TASK DIRECTIONS
Which lines in the records below contain the word "objects"? Report each of them.

LISTED ENTRIES

□ □ □ □ □ □ □

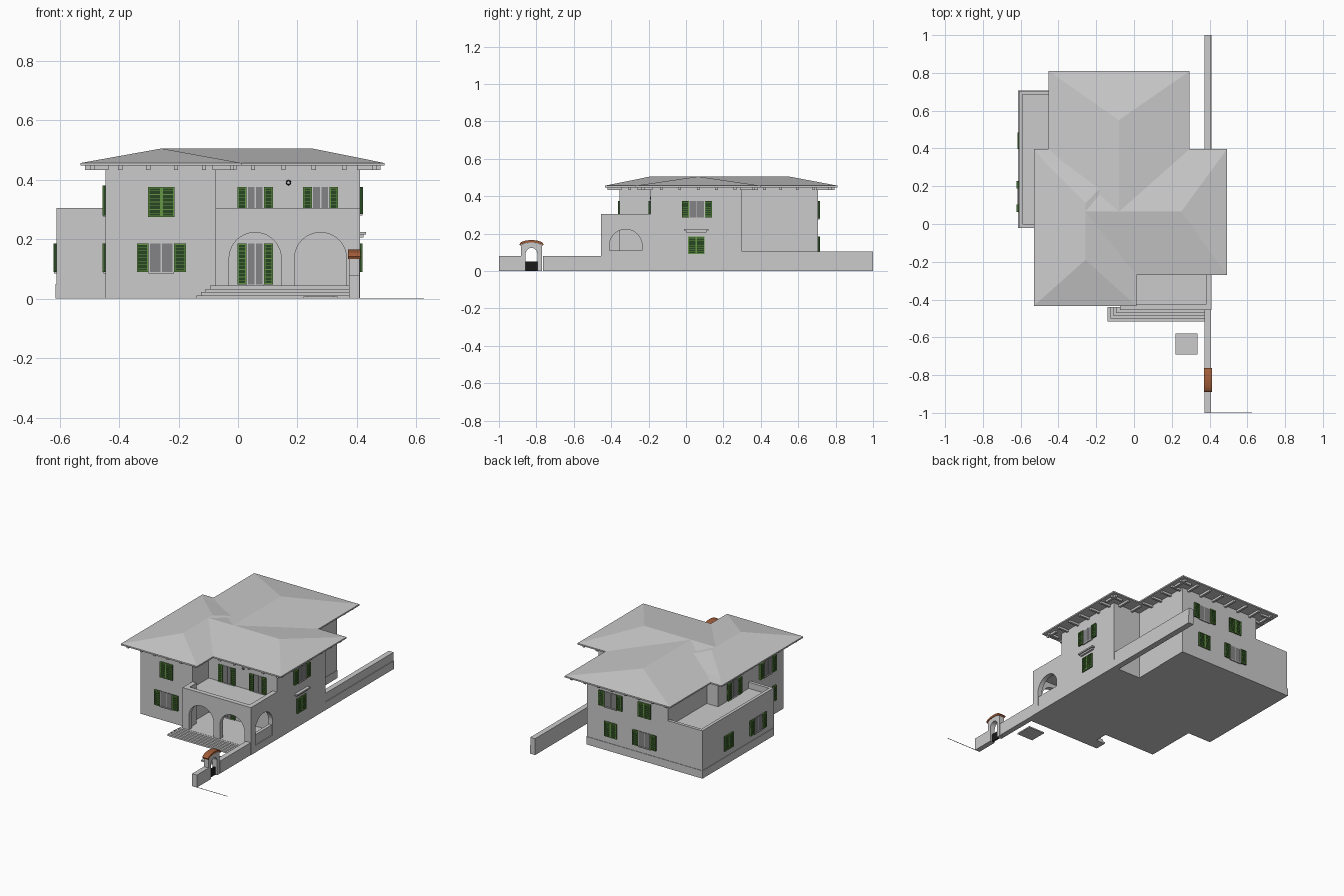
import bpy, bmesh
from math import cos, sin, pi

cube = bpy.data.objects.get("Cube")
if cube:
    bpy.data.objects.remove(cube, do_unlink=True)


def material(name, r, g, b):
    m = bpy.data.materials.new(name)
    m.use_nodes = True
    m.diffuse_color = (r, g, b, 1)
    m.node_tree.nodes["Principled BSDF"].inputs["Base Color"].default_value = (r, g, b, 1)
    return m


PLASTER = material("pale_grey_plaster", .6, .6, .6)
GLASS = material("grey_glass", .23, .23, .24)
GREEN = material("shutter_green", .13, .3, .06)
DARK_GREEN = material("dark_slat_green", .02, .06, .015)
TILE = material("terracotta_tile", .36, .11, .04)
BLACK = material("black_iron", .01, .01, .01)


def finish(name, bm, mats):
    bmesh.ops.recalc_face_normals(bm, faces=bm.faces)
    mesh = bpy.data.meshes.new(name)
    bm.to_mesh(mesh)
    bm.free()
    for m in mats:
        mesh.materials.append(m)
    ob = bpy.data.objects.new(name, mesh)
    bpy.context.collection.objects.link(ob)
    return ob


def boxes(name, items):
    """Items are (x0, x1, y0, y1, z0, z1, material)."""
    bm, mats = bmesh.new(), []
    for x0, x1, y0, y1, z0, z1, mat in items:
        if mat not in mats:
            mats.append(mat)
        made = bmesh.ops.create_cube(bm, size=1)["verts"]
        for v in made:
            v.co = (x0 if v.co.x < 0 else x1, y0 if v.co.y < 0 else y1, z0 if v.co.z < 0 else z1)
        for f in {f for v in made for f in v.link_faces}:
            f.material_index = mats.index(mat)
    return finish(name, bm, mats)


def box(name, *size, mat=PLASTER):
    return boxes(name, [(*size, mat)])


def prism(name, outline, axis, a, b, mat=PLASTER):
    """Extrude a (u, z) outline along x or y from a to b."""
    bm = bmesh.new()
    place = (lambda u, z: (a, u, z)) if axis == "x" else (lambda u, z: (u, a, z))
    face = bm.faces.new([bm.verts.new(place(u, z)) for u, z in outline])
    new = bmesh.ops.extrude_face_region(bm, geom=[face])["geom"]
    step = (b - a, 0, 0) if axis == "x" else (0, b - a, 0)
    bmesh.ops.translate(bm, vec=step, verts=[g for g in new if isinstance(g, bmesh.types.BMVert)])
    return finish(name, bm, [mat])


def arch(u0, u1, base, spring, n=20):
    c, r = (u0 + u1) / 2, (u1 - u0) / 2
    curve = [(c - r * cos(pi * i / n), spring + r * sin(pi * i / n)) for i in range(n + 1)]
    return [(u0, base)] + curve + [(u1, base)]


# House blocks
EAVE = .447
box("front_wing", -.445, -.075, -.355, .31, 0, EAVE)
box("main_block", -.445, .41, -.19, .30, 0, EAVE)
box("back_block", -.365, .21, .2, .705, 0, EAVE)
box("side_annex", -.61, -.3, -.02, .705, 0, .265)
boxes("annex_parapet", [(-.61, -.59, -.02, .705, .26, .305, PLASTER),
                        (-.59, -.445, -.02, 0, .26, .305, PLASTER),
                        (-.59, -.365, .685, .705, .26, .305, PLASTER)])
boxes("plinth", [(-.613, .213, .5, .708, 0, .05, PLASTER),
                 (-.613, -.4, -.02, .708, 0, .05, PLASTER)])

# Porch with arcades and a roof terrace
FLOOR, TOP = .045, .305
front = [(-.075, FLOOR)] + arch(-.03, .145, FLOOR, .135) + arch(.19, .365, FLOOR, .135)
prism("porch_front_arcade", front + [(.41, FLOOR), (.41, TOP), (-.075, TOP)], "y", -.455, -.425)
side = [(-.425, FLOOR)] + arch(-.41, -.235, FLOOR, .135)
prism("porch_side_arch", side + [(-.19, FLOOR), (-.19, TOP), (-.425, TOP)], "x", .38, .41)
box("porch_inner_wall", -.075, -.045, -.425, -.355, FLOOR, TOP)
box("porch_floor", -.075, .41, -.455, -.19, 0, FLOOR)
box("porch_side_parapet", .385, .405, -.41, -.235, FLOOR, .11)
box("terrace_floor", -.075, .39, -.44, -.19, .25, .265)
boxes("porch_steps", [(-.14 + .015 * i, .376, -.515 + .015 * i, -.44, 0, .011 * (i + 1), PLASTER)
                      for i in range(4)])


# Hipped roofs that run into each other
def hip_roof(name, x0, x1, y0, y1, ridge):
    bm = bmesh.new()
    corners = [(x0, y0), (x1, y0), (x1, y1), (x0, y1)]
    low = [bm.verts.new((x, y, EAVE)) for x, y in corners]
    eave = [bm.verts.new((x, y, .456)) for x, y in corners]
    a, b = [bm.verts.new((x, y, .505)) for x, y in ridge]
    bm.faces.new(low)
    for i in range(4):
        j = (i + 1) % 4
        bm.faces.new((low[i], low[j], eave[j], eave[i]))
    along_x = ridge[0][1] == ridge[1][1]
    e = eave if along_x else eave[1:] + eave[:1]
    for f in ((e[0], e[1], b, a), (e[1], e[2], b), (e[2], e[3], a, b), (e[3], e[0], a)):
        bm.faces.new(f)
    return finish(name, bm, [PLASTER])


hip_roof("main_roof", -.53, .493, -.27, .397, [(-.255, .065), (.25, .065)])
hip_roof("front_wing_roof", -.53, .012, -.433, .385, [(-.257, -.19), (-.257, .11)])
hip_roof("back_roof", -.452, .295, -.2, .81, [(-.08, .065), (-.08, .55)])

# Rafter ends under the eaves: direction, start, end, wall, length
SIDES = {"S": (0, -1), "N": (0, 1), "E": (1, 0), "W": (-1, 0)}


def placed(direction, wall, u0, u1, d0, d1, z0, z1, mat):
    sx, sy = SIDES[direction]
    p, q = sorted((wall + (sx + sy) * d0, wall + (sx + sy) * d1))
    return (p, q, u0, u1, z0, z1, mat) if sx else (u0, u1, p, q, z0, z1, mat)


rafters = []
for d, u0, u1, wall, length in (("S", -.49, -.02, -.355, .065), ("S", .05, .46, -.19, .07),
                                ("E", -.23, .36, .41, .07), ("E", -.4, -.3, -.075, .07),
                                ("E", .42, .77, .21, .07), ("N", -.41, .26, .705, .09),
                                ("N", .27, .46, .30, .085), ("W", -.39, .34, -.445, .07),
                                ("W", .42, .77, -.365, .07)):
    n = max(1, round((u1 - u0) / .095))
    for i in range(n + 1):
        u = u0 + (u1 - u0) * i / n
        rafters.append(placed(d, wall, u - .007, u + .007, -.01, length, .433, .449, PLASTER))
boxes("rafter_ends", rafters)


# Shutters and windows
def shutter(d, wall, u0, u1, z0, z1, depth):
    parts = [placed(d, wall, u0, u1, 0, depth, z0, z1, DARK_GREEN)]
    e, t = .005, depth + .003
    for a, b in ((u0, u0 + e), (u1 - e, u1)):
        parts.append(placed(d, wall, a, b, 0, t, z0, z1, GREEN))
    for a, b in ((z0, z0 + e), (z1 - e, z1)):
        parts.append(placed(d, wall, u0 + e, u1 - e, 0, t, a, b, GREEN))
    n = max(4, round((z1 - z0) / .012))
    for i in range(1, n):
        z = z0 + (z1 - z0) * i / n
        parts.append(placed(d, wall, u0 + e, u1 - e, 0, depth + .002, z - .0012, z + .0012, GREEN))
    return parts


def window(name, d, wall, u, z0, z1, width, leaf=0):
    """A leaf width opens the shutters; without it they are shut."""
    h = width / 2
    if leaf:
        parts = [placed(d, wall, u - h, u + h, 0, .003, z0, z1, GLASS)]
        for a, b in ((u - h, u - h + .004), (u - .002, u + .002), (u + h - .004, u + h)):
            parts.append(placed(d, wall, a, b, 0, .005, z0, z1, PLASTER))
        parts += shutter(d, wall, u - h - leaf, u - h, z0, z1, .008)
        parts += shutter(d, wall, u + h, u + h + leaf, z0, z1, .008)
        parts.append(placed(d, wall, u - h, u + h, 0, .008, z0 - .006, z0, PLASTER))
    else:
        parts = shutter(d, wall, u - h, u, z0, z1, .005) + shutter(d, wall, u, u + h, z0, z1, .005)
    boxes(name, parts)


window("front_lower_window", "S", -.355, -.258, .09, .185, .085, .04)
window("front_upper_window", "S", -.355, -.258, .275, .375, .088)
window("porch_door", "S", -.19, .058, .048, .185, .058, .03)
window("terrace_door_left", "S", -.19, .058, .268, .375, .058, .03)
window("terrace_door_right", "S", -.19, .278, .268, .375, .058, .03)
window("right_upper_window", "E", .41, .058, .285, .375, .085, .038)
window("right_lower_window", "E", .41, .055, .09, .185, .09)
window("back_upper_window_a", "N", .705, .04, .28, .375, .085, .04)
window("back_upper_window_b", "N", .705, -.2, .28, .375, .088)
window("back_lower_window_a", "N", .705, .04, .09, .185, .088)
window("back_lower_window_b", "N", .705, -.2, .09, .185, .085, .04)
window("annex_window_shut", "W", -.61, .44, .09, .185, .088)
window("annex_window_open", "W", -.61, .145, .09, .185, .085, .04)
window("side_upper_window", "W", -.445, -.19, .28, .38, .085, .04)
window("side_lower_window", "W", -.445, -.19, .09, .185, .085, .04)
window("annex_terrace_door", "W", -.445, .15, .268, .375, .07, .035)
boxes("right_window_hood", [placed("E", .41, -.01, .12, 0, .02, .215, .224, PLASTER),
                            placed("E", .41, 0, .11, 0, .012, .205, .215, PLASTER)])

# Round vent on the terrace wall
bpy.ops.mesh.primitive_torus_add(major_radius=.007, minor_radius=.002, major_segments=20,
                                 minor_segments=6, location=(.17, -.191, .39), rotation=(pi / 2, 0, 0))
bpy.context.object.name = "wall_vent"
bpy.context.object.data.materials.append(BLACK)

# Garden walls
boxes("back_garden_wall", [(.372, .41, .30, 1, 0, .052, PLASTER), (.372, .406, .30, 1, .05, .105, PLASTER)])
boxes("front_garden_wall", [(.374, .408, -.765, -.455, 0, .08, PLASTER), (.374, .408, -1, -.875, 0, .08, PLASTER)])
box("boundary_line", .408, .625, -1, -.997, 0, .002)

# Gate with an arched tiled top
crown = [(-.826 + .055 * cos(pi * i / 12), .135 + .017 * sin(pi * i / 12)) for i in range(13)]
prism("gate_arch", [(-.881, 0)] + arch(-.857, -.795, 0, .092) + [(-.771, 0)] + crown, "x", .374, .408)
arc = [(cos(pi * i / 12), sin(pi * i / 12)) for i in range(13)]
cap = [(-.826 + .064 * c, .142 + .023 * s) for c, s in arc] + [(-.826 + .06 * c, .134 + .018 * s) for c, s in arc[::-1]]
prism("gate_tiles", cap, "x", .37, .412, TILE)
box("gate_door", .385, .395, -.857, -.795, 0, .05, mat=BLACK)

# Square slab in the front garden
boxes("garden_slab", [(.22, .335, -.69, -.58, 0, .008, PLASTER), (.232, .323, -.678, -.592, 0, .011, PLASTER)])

□ □ □ □ □ □ □

REPLY
cube = bpy.data.objects.get("Cube")
    bpy.data.objects.remove(cube, do_unlink=True)
    ob = bpy.data.objects.new(name, mesh)
    bpy.context.collection.objects.link(ob)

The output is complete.